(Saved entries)
——

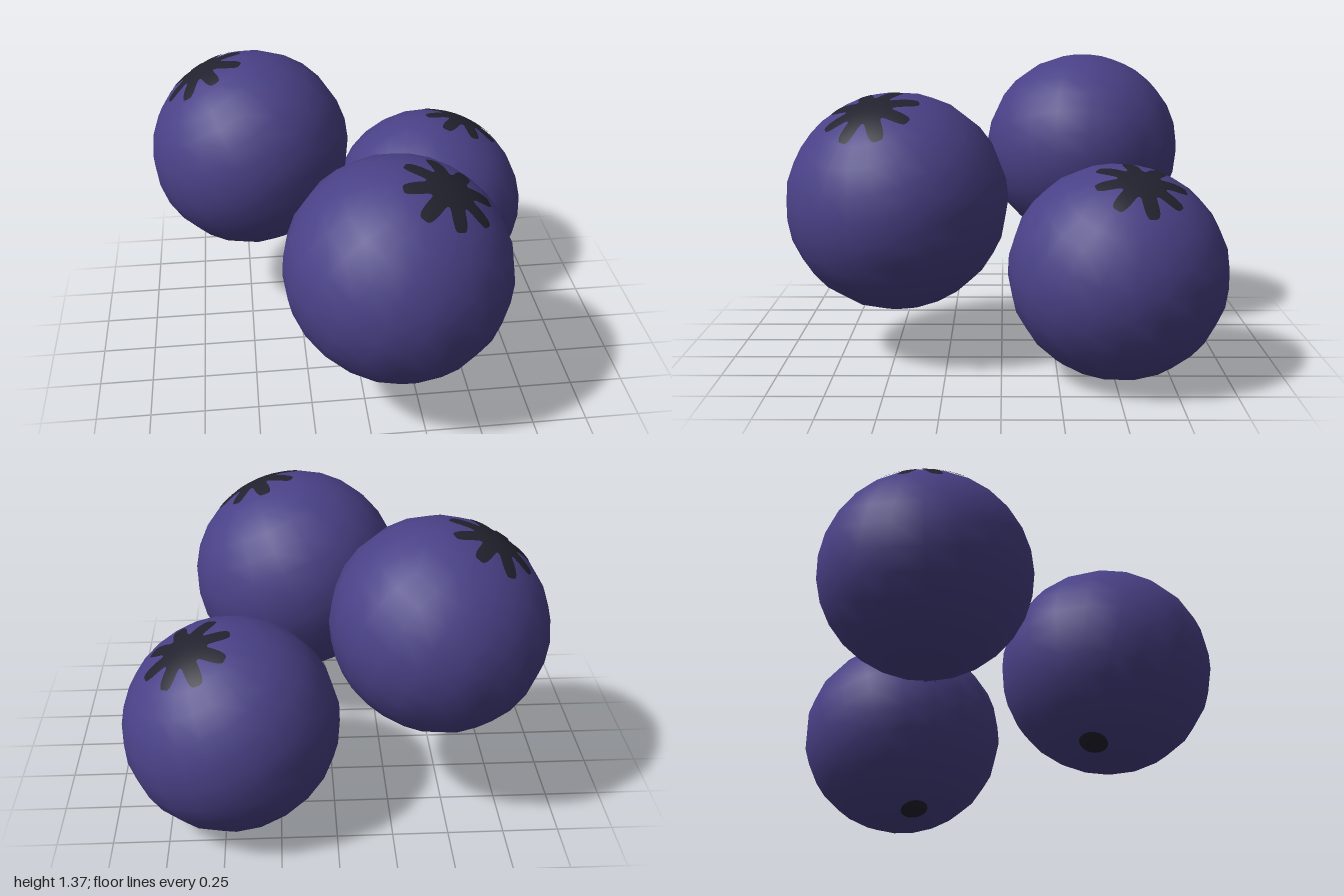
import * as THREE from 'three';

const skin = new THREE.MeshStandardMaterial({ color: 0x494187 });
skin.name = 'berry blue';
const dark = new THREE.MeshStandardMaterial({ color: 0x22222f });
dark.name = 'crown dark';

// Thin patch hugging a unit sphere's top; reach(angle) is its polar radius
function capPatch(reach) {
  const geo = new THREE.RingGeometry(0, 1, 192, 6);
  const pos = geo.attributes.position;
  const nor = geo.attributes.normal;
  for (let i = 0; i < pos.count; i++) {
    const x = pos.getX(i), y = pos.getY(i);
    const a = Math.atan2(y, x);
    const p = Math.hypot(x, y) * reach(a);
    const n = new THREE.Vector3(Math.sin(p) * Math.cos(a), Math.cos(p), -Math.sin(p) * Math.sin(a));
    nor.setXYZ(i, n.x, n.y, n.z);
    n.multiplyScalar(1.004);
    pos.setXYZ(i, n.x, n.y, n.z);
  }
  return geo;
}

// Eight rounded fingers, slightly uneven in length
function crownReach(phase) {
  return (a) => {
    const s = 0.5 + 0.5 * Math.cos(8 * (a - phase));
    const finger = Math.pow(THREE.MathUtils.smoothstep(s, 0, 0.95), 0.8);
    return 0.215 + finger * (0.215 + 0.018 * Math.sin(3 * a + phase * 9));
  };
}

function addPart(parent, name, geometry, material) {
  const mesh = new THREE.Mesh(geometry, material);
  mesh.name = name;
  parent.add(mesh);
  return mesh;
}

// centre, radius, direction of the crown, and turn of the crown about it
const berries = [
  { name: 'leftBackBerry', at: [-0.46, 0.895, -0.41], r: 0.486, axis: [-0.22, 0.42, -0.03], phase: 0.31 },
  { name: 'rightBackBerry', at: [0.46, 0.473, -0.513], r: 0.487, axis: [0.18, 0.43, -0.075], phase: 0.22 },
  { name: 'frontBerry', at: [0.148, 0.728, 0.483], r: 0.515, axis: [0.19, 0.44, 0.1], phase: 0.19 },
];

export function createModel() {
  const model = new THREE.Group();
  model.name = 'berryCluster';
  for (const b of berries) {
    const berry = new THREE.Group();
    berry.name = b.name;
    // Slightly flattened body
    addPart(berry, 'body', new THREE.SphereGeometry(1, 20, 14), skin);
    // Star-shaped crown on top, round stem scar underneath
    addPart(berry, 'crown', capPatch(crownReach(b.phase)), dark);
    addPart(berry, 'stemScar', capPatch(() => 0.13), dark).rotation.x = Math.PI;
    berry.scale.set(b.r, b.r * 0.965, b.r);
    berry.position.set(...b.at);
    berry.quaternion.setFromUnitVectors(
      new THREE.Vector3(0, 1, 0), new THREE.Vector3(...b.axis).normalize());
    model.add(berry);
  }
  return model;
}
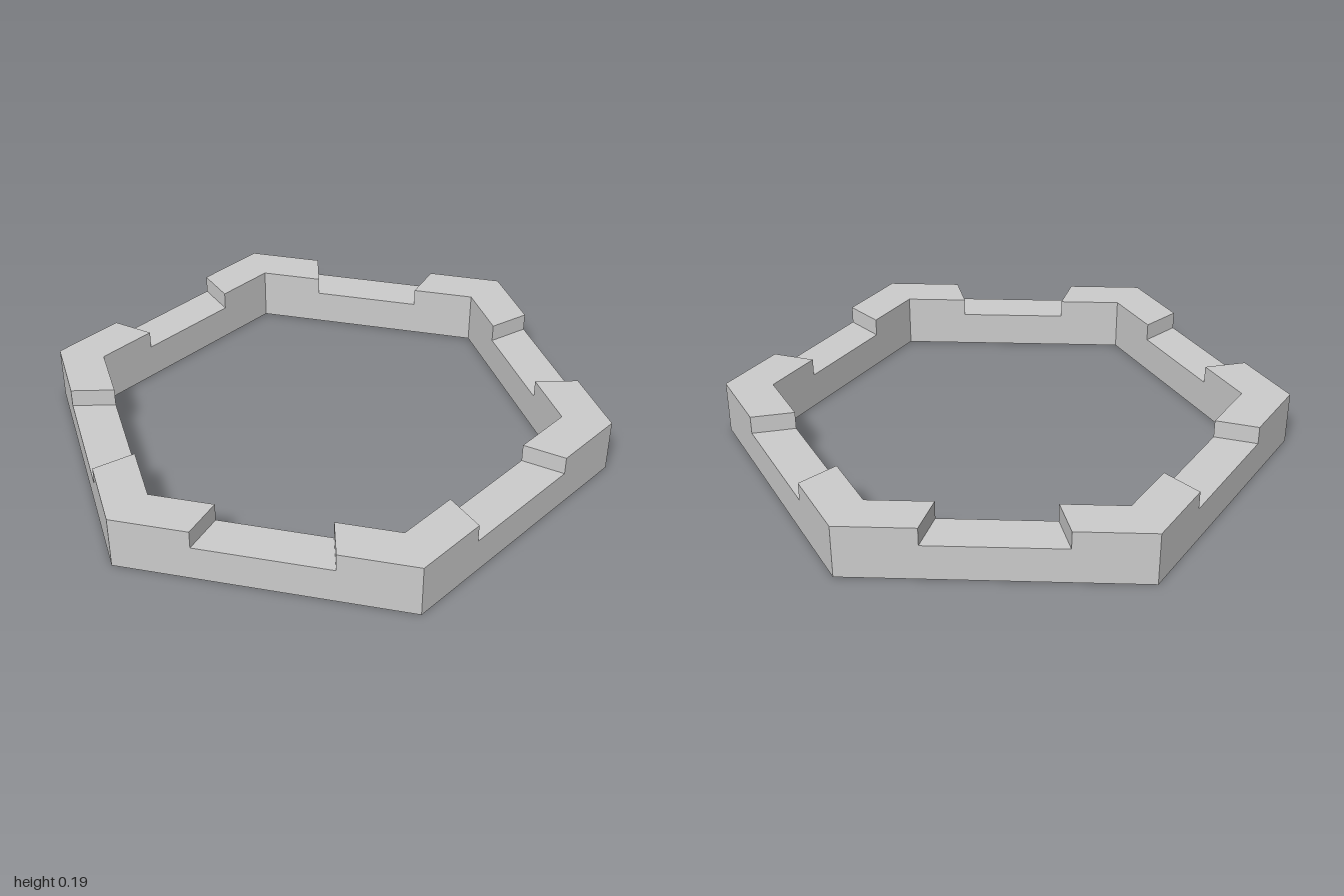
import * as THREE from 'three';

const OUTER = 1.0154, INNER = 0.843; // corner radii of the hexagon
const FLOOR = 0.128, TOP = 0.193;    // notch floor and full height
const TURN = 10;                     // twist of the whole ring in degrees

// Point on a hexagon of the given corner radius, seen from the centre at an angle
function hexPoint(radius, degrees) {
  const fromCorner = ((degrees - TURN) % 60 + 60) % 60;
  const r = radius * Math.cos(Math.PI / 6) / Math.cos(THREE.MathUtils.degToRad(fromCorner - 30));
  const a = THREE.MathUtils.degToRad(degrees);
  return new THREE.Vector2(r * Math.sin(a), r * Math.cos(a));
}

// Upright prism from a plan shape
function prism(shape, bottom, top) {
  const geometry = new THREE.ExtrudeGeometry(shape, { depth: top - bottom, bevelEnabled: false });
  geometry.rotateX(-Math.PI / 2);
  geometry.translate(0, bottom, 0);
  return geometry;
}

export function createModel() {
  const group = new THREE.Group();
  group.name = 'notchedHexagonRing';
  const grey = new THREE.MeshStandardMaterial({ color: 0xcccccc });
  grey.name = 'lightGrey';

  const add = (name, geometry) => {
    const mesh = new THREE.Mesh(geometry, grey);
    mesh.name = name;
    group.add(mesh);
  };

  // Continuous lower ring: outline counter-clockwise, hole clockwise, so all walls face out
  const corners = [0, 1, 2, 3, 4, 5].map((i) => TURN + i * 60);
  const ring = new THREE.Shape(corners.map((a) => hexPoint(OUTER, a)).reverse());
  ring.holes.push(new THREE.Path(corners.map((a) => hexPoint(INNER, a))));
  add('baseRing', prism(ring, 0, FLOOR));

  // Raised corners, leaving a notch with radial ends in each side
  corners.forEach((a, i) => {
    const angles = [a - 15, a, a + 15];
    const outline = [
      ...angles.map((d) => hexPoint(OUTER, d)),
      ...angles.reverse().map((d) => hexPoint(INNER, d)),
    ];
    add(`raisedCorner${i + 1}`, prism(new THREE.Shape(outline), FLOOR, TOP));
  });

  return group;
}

——

● **PROMPT**: Identify every line above with the string "radius" in it. Copy those lines.

● **ANSWER BELOW**:
// Thin patch hugging a unit sphere's top; reach(angle) is its polar radius
// centre, radius, direction of the crown, and turn of the crown about it
// Point on a hexagon of the given corner radius, seen from the centre at an angle
function hexPoint(radius, degrees) {
  const r = radius * Math.cos(Math.PI / 6) / Math.cos(THREE.MathUtils.degToRad(fromCorner - 30));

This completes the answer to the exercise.